I know very few artists/musicians who don’t push up against the edge of sanity. The process of creating and bringing an idea from an internal vision to an external reality — then facing the approval or rejection of a watching world — is no small task.

On the second viewing, I realised how much I loved re-watching the scenes of musical creation, as Brian directs the musicians in the recording studio while his brothers are on tour in Japan. The interplay between music and interactions with minimal dialogue creates a sense of actually being in the room and inside of Brian’s brain at the same time.

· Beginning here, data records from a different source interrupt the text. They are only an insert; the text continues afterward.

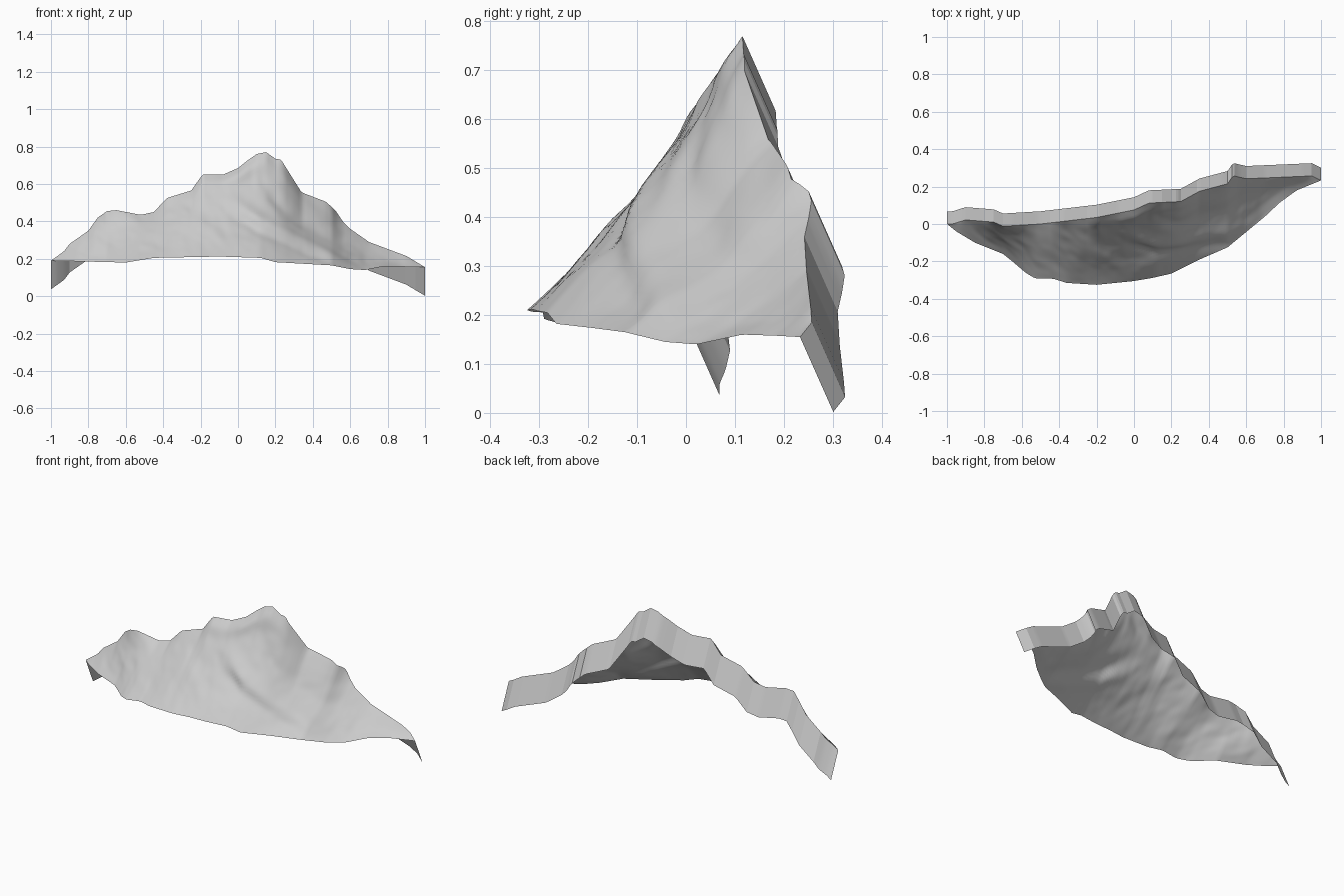
import bpy, bmesh, math
from mathutils import Vector, noise

if "Cube" in bpy.data.objects:
    bpy.data.objects.remove(bpy.data.objects["Cube"])

# Ridge height, ridge depth and foot outline as (x, value) profiles
RIDGE_Z = [(-1, .19), (-.93, .24), (-.9, .28), (-.8, .35), (-.75, .42), (-.7, .455), (-.65, .46),
           (-.52, .435), (-.45, .45), (-.38, .525), (-.25, .565), (-.19, .65), (-.08, .65),
           (0, .685), (.05, .725), (.1, .76), (.15, .77), (.2, .735), (.23, .73), (.28, .65),
           (.34, .555), (.47, .505), (.52, .46), (.56, .40), (.6, .36), (.7, .29), (.9, .215), (1, .155)]
RIDGE_Y = [(-1, 0), (-.97, 0), (-.9, .022), (-.75, .01), (-.7, -.012), (-.5, 0), (-.2, .035),
           (0, .075), (.08, .112), (.25, .12), (.35, .175), (.5, .215), (.53, .258), (.6, .242),
           (.95, .257), (1, .233)]
FOOT_Y = [(-1, 0), (-.95, -.04), (-.85, -.1), (-.7, -.16), (-.65, -.2), (-.58, -.26), (-.53, -.29),
          (-.43, -.293), (-.36, -.315), (-.2, -.325), (0, -.305), (.1, -.288), (.2, -.265), (.35, -.19),
          (.5, -.125), (.7, .04), (.78, .115), (.87, .18), (1, .233)]
FOOT_Z = [(-1, .19), (-.6, .18), (-.45, .205), (-.1, .212), (.12, .205), (.2, .182), (.5, .165),
          (.6, .145), (.68, .14), (.78, .16), (1, .155)]
# Forward swell (positive) or hollow (negative) of the slope's middle
SWELL = [(-1, 0), (-.75, -.01), (-.5, -.005), (-.3, 0), (-.1, -.015), (.1, -.022), (.4, -.02), (.7, -.01), (1, 0)]
SKIRT = Vector((0, .068, -.153))
NX, NV = 160, 36


def sample(profile, x):
    for (x0, a), (x1, b) in zip(profile, profile[1:]):
        if x <= x1:
            return a + (b - a) * (x - x0) / (x1 - x0)
    return profile[-1][1]


def smoothed(profile, x):
    r = min(.14, 1 - abs(x))
    return sum(sample(profile, x + r * k / 4) for k in range(-4, 5)) / 9


def bump(d, width):
    return math.exp(-(d / width) ** 2)


def clamp(t):
    return max(0, min(1, t))


def relief(x, z):
    # Diagonal spur with a gully under it
    along = clamp((x + .1) / .15) * clamp((.65 - x) / .12)
    d = (z - (.48 - .52 * (x + .05))) * .89
    h = along * (.012 * bump(d - .025, .03) - .012 * bump(d + .025, .03))
    # Curved valley running down beside the summit
    d = (z - (.25 + .42 * math.exp(-(x - .1) / .25))) * .75
    h -= .012 * bump(d, .035) * clamp((x - .1) / .1) * clamp((.7 - x) / .15)
    # Weathered rock texture
    p = Vector((x * 4 + z * 2, z * 5, 3.7))
    return h + .009 * noise.noise(p) + .006 * noise.noise(p * 2.3) + .003 * noise.noise(p * 5)


def column(x):
    top = Vector((x, sample(RIDGE_Y, x), sample(RIDGE_Z, x)))
    foot = Vector((x, sample(FOOT_Y, x), sample(FOOT_Z, x)))
    span = (top - foot).length
    # Broad slope follows a smoothed ridge; the jagged crest only bends the upper edge
    rise = smoothed(RIDGE_Z, x) - foot.z
    run = smoothed(RIDGE_Y, x) - foot.y
    reach = min(1.25, (top.z - foot.z) / rise) if rise > .02 else 1
    crest = top.y - (foot.y + run * reach)
    normal = Vector((0, -rise, run))
    if normal.length > 1e-6:
        normal.normalize()
    points = []
    for j in range(NV + 1):
        v = j / NV
        p = foot.lerp(top, v)
        p.y = foot.y + run * reach * v + crest * v ** 3
        if 0 < j < NV:
            fade = math.sin(math.pi * v) ** .6 * min(1, span / .25)
            swell = sample(SWELL, x) * math.sin(math.pi * v)
            # Rounded brow just below the summit crest
            brow = .015 * bump(v - .9, .07) * bump(x - .03, .2)
            p += normal * (relief(x, p.z) * fade + swell + brow)
        points.append(p)
    return points


def make_object(name, columns, angle):
    bm = bmesh.new()
    grid = [[bm.verts.new(p) for p in col] for col in columns]
    for a, b in zip(grid, grid[1:]):
        for i in range(len(a) - 1):
            bm.faces.new((a[i], b[i], b[i + 1], a[i + 1]))
    bmesh.ops.remove_doubles(bm, verts=bm.verts, dist=1e-5)
    mesh = bpy.data.meshes.new(name)
    bm.to_mesh(mesh)
    bm.free()
    obj = bpy.data.objects.new(name, mesh)
    bpy.context.collection.objects.link(obj)
    bpy.ops.object.select_all(action='DESELECT')
    obj.select_set(True)
    bpy.context.view_layer.objects.active = obj
    bpy.ops.object.shade_smooth_by_angle(angle=math.radians(angle))
    return obj


# Mountain face: open sheet from the foot up to the ridge
columns = [column(-1 + 2 * i / NX) for i in range(NX + 1)]
make_object("mountain_face", columns, 40)

# Back skirt: slanted strip hanging behind the ridge line
make_object("back_skirt", [[c[-1] + SKIRT, c[-1]][::-1] for c in columns], 10)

I could watch hours on end of just studio scenes, the process of watching/hearing the music develop is so delightful. This in itself speaks to the artistry of the writing/soundtrack/cinematography. (Are there any non/musicians out there who enjoyed it as much as I did?)

This nuanced balance of dialogue and music continues as Brian becomes increasingly troubled, and is integral to the film’s success in telling Brian’s story with such grace. Director Bill Pohlad & writers Oren Moverman and Michael Lerner portray Wilson’s mental condition with delicacy and dignity.

Of course, this would not be possible without the emotionally intelligent performances of Dano, Cusack, and Banks. Dano owns the character of the young Brian at the height of musical genius facing increasingly tumultuous mental and emotional pressure; 20 years later, Cusack gracefully strikes the balance between greatness and brokenness. Banks is both tough and tender as Melinda, the woman willing to enter Brian’s world, not writing him off for his oddness, bearing with the strangeness of his life, and choosing to be an advocate for him, even when it meant letting him go.

At the end of the day, we are all humans who need love and grace. Huge success doesn’t safeguard you from having unsafe people in your life. You can have a successful career, and go places with your art that no one else is going, and still end up so broken and alone. It didn’t matter how well-known Brian’s name or music was/is — genuine love from another person was something missing in his life until he met Melinda.

All the accolades in the world can’t replace being seen and known by one person.

But why am I writing about this over a year later? It’s because I can relate to the crazy portrayed in the creative process, the ups and downs that are part of making art. I also empathise with these celebrities — Wilson, Sinead O’Connor, [fill in the blank actor/pop star/etc] — who live on this rollercoaster under a spotlight, with the public weighing in and judging. The pressure of being an artist is great enough with the freedom of being unknown, never mind having a large following of people hungry for “news” about you.

Creating art means going to a place of ideas, where the personal and technical and experimental meet; where it can be hard to know where one’s self ends and the art begins. Putting out art for others to experience, consume, engage, means putting parts of one’s self out on display, and that can be a vulnerable process. And it can be scary when critics are harsh and judgment is strong. And there’s always the question

is this any good?

It takes bravery to step into that place of creating, playing with concepts, failing and trying again. (And again and again).

And yet — all of the art-making in the world can’t fill the need for relationship with other humans. I’m learning the balance of jumping into the crazy creative flow, while still leaving space in my life for meaningful relationships. For space to cultivate love & mercy.

So that’s why Love & Mercy struck a chord with me. It’s a story of an artist’s genius, strength, weakness, breakdown, entrapment, and restoration. You’re not just watching him; it’s as if you’re in his head. And this makes his path to freedom all the more sweet.


If you made it this far, thanks for reading! And if you haven’t seen it yet, go on go on go on! You won’t regret it. :)